“I’ll be an external consultant, I’ll be giving Roma some help.” This is what Franco Baldini has said privately to those who, recently, have been bombarding him with calls and messages asking: “Are you really coming back to Roma?”
He will, but without setting foot in Trigoria – at least for now. He will be a consultant (not on transfer activity) and will collaborate directly with president Pallotta, who still wants to give him a role in the club’s management. This option isn’t considered to be likely, unless something drastic changes.
Baldini will be an advisor (marketing, communication, sponsorship) but will also work with other clubs if they ask him to. He won’t have any input on transfer activities, but if people ask him for advice (not just Pallotta but also Sabatini or Spalletti) he will give his opinion. Like an old friend. For now. In the future, who knows.
The story between Franco Baldini and Roma began in the summer of 1997. Franco Sensi came into contact with him during the negotiations to bring Paulo Sergio to Roma and there was an immediate chemistry between them: he liked his vision of the world of football and his transfer ideas, and in the following year, 1998, he appointed him as his confidential advisor. First an advisor, then his right hand man.
His mark is on the 2001 scudetto as well: Lucchesi was the general director (Pradè was his assistant), Baldini was the man who helped Sensi and Capello to make Roma into the champions of Italy, most of all by working with Sensi’s billions to prise Batistuta away from Fiorentina. It was the high point of his Roma adventure.
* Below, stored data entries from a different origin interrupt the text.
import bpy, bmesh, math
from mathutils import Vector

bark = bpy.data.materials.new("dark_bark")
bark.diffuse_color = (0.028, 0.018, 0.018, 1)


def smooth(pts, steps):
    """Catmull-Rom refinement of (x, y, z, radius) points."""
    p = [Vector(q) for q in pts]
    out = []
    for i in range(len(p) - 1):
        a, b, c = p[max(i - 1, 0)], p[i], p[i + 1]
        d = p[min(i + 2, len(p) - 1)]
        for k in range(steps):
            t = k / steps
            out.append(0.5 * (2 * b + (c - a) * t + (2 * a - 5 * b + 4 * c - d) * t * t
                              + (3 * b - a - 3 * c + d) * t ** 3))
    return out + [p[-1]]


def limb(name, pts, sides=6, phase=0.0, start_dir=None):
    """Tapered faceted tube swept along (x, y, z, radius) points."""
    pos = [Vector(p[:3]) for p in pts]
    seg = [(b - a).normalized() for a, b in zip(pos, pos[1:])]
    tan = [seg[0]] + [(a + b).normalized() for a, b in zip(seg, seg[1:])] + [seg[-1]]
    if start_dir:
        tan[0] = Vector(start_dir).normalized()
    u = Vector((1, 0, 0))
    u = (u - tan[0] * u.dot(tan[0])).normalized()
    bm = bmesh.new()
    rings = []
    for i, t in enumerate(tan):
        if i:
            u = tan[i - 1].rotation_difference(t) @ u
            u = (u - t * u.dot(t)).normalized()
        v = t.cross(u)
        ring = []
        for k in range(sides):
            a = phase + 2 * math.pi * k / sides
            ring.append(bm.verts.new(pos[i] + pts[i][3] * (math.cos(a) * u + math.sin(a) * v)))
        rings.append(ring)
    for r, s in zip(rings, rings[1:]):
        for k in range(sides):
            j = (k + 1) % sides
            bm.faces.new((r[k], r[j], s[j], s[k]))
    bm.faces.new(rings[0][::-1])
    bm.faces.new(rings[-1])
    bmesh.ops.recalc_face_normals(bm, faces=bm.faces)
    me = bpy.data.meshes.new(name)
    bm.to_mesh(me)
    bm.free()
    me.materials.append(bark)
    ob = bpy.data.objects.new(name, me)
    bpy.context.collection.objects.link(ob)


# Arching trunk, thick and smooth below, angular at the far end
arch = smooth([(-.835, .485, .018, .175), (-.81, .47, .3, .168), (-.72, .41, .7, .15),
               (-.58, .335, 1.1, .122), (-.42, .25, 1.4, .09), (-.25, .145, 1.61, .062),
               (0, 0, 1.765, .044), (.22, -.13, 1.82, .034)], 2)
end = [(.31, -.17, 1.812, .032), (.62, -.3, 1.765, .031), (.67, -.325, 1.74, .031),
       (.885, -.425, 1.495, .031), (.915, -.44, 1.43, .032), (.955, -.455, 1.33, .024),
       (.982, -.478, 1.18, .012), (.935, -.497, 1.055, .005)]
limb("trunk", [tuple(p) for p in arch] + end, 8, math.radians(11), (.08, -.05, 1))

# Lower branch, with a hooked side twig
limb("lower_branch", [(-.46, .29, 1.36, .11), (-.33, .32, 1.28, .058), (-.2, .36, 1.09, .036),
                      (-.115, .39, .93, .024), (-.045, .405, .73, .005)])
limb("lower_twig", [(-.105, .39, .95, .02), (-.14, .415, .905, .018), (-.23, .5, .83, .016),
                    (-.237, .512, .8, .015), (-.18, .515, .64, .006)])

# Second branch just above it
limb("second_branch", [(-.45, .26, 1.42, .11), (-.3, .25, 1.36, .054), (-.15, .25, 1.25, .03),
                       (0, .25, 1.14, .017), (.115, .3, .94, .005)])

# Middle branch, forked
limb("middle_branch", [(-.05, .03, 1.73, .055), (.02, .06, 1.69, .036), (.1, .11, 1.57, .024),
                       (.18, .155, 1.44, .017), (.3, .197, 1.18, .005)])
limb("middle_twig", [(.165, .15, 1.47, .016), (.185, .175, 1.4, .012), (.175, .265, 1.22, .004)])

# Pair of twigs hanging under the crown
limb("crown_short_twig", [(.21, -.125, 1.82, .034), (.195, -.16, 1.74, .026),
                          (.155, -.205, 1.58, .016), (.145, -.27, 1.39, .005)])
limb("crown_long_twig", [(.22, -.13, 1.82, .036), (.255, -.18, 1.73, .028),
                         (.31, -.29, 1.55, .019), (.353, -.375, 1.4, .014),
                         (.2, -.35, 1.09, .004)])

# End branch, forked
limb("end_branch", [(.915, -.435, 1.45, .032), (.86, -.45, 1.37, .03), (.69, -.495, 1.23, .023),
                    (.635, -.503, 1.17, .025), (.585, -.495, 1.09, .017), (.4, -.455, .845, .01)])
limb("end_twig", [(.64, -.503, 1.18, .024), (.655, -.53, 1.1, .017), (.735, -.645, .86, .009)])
In the years after the scudetto Baldini increasingly moved towards a place at the centre of the club. The fans loved him (“Baldini presidente, questo vuole la romana gente [Baldini president, that’s what the Roman people want] read one banner at Parma), and he worked tirelessly not just on transfers but also after talks to sell the club to the Russian businessman Kerimov collapsed in 2004 and everything changed.
Capello left that summer (2004) and his relationship with Rosella Sensi completely broke down (it had already begun to crack over the Mexes incident; Roma had a transfer embargo put on them and the player was banned for a month and a half over his controversial transfer). Despite having the admiration of the fans, he decided to leave. The fans’ messages failed to have an impact; they saw him as a strong man who had stood up to the northern clubs and even saw him anticipate calciopoli in a famous interview with “Parla con me”. On 20th March, 2005 he told his version of events to Serena Dandini, 4 days later he resigned.
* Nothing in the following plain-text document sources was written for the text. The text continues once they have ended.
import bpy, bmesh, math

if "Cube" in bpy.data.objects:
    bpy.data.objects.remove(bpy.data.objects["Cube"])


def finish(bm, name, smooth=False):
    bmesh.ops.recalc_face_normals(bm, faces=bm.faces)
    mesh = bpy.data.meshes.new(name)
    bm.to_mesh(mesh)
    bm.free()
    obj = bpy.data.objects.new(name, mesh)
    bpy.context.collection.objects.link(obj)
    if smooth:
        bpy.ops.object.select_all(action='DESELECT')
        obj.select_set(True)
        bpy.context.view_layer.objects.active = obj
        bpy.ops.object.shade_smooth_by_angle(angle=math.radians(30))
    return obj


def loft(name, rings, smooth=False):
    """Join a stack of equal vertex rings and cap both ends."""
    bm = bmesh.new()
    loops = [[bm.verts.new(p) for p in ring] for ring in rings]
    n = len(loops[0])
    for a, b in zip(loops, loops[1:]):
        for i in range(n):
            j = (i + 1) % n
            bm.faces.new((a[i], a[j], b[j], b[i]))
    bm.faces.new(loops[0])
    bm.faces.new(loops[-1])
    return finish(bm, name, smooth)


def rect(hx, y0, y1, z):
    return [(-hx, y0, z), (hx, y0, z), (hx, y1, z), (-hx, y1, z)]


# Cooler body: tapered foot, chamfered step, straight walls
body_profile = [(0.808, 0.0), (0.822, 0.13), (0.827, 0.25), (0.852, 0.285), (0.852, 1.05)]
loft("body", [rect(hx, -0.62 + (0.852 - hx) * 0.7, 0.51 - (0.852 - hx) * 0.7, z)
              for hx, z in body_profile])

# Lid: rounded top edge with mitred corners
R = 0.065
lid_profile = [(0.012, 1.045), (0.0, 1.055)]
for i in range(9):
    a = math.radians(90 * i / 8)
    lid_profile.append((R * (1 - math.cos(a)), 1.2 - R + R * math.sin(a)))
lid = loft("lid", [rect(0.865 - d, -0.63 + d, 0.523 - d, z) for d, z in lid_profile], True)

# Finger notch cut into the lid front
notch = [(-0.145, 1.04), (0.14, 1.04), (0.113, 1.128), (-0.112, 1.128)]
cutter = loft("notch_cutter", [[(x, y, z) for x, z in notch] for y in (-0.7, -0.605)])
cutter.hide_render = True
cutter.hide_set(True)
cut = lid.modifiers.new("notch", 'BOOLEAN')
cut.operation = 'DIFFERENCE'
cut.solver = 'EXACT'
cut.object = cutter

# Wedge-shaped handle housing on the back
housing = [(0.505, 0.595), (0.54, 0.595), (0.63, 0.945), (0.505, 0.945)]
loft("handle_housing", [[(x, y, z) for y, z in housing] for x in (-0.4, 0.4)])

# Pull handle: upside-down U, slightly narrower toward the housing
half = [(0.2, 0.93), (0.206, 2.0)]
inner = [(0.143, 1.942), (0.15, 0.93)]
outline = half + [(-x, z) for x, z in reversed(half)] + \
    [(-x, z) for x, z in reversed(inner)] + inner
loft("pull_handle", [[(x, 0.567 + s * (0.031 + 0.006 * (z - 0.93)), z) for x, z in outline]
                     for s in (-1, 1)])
Things finished very badly with Roma. The club didn’t even allow him the press room at Trigoria for his farewell press conference and in their settlement with him called him simply “transfer market advisor”. He replied as follows: “Today I have irrevocably tendered my resignation, but not before giving my infinite thanks to the club and in particular its cavalier president Franco Sensi, for his faith and the esteem he held me in during all those extraordinary years that we spent together. Furthermore, I can’t also not wish AS Roma, with all my heart, the very best wishes possible for the future.”
Sensi didn’t take this well. “The news of Franco Baldini’s desertion has deeply disheartened me. After years of unconditional confidence and friendship, including in meetings with those who wanted to appoint him as a director in one of the biggest football club’s in the world, he has shown – as he has for some time – that he hasn’t understood the sacrifices, the importance and the seriousness of both our sporting heritage and the business model this is linked to, which will guarantee future success for both Roma and the city of Rome.”
After six years (and his experiences with both Real Madrid and the England national team) Baldini returned to Roma. Di Benedetto (and Pallotta) contacted him at the start of 2011, he hesitated but then accepted, and even though he only officially arrived in October that year it was he who designed the first ‘Roma Americana’: he chose the coach (Luis Enrique), directors (Sabatini and Fenucci), communications director (Lo Monaco) and tried to remove power from Totti and his closest allies.
He called the captain “lazy” in an interview with La Repubblica, and even though the two cleared things up between them via text their relationship was never again what it once was. This was also partly because results weren’t as good as many were hoping, and Baldini’s detached attitude (“I don’t even know why I’m here”) didn’t help.
Baldini didn’t even last two years at Trigoria. Luis Enrique failed, Zeman also, and there’s little to say about Andreazzoli. The players he chose (Stekelenburg, Bojan and Gago, just to name a few) didn’t have any impact and his failure was encapsulated in the Coppa Italia final defeat against Lazio.
Not even a month after that day, 26th May, 2013, Baldini and Roma agreed by mutual consent to part ways. “This relationship has ended, and sporting director Walter Sabatini will assume responsibility for [Baldini’s] football-related duties. We thank him for the work he has done for AS Roma over the course of the last two seasons. Baldini has had an important role at the start of our project. We wish him the best for the future,” the president James Pallotta said.
“I want to thank the owners of AS Roma for the opportunity they gave me,” the departing general director said, “I love being in Rome and I wish the club, the players and the fans all the best.” It was his goodbye. Or maybe, given the news of the last few days, it was just an arrivederci.
This article is a translation – the original was written by Roberta Moli. To read it, click here.